I feel crypto-assets are a lot like that. The idea of decentralized crypto assets was first properly proposed in the 90s by Nick Szabo. By 2009, Bitcoin, the first crypto asset of it’s kind was released. By 2013, we had many more crypto-assets including Namecoin, Litecoin & Ethereum. But I’d say the crypto bubble burst in 2017.

I think the crypto-winter might last as late as 2027. During the crypto-winter, most crypto-assets that exist today will have disappeared forever. But there will be Amazons and eBays of crypto-assets, the ones that will survive. By 2037, they will value collectively in trillions of dollars.

2037 will be a great time for crypto-assets, just like 2019 is a great time for tech industry in general.

All of this is speculation, of course. I don’t have the crystal ball. But it is what I believe in. What I also believe in is that the history never repeats itself, but it often rhymes.

Disclaimer: The information provided is for informational purposes only. It should not be considered legal or financial advice. To the maximum extent permitted by law, I disclaim any and all liability in the event any information, commentary, analysis, opinions, advice and/or recommendations prove to be inaccurate, incomplete or unreliable, or result in any investment or other losses.

Crypto Revolution Will Happen

Often I hear from people about the “bad innovation” that’s happening around us. Not everything seems like a good idea to everyone. But I think innovation has never stopped, and never will, even if some people believe that it’s ruining lives.

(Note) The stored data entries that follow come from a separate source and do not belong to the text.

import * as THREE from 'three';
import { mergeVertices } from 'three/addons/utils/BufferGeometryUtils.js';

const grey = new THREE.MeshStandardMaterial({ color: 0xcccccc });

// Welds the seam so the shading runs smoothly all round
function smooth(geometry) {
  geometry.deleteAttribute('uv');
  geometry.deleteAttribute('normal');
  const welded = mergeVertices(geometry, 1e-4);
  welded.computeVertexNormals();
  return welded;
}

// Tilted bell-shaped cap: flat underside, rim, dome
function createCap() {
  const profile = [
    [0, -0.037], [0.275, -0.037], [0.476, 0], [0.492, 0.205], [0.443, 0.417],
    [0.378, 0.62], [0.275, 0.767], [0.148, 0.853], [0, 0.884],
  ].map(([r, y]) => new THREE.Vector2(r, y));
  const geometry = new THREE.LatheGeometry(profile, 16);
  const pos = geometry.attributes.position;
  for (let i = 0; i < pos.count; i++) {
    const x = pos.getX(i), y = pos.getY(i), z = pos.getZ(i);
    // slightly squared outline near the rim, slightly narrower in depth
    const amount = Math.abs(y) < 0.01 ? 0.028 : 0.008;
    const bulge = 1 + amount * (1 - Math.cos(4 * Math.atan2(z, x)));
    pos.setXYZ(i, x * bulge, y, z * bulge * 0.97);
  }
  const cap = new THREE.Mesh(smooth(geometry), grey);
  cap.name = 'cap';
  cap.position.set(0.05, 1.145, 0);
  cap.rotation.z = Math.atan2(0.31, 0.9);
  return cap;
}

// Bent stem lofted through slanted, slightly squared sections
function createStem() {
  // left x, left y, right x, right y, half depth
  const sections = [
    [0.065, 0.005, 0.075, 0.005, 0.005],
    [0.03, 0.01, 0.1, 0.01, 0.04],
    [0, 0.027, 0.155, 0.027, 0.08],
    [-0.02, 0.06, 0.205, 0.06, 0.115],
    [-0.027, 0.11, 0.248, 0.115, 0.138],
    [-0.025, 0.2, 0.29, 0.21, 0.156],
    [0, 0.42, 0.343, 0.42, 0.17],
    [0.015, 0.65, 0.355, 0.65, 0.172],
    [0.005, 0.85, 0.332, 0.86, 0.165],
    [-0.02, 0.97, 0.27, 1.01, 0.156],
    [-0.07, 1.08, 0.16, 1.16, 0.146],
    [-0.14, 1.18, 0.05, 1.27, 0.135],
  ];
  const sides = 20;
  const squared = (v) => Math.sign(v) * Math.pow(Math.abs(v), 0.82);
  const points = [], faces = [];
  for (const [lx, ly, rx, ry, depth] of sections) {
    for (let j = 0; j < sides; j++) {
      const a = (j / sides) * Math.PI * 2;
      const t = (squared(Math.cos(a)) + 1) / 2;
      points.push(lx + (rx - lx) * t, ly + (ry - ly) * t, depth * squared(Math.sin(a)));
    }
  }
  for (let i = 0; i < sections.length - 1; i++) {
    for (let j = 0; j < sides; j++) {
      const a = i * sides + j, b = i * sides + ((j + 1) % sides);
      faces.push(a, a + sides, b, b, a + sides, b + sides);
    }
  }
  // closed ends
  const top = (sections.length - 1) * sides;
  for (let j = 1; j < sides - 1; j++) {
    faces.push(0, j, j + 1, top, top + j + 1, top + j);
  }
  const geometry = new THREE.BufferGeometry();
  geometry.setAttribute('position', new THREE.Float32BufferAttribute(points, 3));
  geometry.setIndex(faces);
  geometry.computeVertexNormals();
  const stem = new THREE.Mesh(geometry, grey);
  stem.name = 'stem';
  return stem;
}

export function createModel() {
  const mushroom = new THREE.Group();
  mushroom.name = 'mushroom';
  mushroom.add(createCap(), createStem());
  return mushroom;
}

The first industry that I watched very closely in my career was the music industry. Artists made their living by selling albums on cassettes and eventually CDs. But someone decided that music needs to be more portable and digital and so Mp3 was invented.

MP3 contributed big time towards music piracy and killed the revenues for musicians. Eventually Steve Jobs saved the day for musicians and record labels by offering “a la carte” music at 99C a piece to customers as a legal alternate to piracy. The digital music had to happen even if it happened at the cost of suffering of musicians and record labels.

In a similar way, I think crypto revolution will also happen, even if it happens at the cost of many other things. The money will be digital, decentralized and deflationary whether someone likes it or not. It’s likely that just like Mp3, Bitcoin or other crypto assets may need to be acquired from the iTunes of crypto-assets. But the crypto revolution will happen.